■ What needs to be done ■
Locate the line that contains "me.materials.append(mat)" in the entries below, then repeat it and every following line through the line that contains "# Trousers: hip", exactly, and no others.

■ Exercise data ■
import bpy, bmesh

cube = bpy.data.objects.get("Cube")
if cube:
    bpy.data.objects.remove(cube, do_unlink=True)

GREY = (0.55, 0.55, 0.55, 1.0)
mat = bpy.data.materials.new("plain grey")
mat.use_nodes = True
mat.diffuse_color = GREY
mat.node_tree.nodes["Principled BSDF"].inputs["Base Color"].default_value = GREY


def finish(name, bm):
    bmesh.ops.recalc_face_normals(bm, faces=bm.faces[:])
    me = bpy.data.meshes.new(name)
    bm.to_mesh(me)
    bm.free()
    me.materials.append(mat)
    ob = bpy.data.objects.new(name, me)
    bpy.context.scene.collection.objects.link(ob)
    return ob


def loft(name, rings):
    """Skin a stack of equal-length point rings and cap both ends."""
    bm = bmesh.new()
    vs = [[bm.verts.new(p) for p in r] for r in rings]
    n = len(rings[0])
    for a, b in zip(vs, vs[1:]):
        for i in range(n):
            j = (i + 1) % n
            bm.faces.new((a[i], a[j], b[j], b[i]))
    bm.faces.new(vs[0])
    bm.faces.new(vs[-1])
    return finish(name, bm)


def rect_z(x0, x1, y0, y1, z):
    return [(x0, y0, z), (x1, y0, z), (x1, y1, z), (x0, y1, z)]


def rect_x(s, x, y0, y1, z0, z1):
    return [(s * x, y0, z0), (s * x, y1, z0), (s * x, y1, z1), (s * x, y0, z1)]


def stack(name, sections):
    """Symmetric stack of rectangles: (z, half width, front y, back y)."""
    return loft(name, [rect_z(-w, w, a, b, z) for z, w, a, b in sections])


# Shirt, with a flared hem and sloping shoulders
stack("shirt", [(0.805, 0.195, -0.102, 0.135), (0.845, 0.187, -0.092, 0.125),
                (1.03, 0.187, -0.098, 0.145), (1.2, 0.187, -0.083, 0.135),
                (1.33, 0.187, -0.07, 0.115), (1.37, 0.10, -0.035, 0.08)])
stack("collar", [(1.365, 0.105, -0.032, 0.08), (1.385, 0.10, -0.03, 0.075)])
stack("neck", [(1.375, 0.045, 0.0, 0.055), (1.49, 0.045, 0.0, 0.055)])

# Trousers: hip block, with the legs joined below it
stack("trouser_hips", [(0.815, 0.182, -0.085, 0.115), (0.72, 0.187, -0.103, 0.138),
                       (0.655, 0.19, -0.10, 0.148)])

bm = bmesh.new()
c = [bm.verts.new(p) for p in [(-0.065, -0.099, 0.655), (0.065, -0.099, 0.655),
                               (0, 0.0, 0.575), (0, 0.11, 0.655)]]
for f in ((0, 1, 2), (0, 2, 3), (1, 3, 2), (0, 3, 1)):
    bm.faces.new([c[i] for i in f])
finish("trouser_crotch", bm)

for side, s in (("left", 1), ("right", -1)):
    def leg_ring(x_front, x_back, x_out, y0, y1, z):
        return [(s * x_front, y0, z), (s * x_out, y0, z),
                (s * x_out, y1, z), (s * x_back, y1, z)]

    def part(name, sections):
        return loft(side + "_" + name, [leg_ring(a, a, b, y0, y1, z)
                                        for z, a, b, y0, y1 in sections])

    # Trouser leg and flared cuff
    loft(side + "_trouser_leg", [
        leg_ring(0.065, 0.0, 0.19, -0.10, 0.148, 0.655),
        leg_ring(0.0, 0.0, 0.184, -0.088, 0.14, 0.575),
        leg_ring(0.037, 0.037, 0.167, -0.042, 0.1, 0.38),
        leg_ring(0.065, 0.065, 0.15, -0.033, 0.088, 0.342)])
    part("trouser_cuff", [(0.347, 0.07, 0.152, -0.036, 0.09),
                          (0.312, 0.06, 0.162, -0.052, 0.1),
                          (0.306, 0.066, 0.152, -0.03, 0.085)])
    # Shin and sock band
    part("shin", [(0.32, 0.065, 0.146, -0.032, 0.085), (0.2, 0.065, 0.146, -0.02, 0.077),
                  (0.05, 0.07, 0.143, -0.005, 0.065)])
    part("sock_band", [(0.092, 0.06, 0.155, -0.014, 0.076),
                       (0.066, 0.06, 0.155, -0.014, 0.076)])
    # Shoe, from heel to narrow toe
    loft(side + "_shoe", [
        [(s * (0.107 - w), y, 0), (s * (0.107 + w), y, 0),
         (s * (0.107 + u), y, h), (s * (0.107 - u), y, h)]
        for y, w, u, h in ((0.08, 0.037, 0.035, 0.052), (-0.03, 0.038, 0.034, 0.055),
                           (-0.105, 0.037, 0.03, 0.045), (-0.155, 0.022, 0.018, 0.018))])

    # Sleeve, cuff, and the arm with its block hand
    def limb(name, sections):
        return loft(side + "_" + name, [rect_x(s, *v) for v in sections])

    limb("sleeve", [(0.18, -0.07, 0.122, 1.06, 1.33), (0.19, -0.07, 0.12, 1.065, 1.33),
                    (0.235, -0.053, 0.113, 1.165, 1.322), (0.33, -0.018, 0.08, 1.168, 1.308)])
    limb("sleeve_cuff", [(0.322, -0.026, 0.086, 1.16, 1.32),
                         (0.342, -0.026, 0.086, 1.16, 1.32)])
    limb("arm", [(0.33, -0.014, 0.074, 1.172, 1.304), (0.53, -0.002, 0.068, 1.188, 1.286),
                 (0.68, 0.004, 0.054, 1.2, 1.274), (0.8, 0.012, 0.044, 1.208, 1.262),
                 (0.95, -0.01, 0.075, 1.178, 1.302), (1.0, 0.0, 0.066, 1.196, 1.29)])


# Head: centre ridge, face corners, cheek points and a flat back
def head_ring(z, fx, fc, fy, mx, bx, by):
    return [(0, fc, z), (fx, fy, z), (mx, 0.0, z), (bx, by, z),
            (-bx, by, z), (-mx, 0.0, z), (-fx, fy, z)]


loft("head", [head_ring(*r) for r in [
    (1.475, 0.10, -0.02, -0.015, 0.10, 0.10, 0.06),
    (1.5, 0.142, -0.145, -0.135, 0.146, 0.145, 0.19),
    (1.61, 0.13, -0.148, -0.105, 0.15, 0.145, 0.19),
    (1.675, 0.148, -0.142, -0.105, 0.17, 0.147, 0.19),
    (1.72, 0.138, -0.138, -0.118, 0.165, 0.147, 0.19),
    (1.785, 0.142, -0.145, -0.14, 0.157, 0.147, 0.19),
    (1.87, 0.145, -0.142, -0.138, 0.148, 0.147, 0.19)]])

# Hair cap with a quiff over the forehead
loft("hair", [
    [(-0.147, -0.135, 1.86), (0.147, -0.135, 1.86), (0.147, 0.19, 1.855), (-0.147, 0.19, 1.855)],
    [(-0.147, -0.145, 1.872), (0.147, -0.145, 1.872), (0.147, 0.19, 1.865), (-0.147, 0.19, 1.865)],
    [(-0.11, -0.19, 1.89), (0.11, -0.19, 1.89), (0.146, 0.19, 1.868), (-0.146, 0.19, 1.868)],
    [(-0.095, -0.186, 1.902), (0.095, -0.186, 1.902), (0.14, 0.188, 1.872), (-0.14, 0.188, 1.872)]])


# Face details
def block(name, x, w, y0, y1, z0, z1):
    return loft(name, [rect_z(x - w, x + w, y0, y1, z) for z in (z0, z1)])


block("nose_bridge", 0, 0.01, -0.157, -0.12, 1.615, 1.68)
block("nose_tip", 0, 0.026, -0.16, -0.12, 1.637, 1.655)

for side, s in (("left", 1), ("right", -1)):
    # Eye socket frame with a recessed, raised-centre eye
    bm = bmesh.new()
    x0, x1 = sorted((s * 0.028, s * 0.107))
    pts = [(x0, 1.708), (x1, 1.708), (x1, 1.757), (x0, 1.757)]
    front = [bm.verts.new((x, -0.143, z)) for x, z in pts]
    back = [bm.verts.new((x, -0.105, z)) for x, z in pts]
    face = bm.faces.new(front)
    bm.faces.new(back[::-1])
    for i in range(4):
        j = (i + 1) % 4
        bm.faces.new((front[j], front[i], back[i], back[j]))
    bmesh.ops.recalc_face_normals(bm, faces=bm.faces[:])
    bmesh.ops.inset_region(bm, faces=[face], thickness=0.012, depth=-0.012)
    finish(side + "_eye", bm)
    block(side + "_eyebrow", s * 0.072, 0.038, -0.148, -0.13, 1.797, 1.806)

■ Expected answer ■
    me.materials.append(mat)
    ob = bpy.data.objects.new(name, me)
    bpy.context.scene.collection.objects.link(ob)
    return ob


def loft(name, rings):
    """Skin a stack of equal-length point rings and cap both ends."""
    bm = bmesh.new()
    vs = [[bm.verts.new(p) for p in r] for r in rings]
    n = len(rings[0])
    for a, b in zip(vs, vs[1:]):
        for i in range(n):
            j = (i + 1) % n
            bm.faces.new((a[i], a[j], b[j], b[i]))
    bm.faces.new(vs[0])
    bm.faces.new(vs[-1])
    return finish(name, bm)


def rect_z(x0, x1, y0, y1, z):
    return [(x0, y0, z), (x1, y0, z), (x1, y1, z), (x0, y1, z)]


def rect_x(s, x, y0, y1, z0, z1):
    return [(s * x, y0, z0), (s * x, y1, z0), (s * x, y1, z1), (s * x, y0, z1)]


def stack(name, sections):
    """Symmetric stack of rectangles: (z, half width, front y, back y)."""
    return loft(name, [rect_z(-w, w, a, b, z) for z, w, a, b in sections])


# Shirt, with a flared hem and sloping shoulders
stack("shirt", [(0.805, 0.195, -0.102, 0.135), (0.845, 0.187, -0.092, 0.125),
                (1.03, 0.187, -0.098, 0.145), (1.2, 0.187, -0.083, 0.135),
                (1.33, 0.187, -0.07, 0.115), (1.37, 0.10, -0.035, 0.08)])
stack("collar", [(1.365, 0.105, -0.032, 0.08), (1.385, 0.10, -0.03, 0.075)])
stack("neck", [(1.375, 0.045, 0.0, 0.055), (1.49, 0.045, 0.0, 0.055)])

# Trousers: hip block, with the legs joined below it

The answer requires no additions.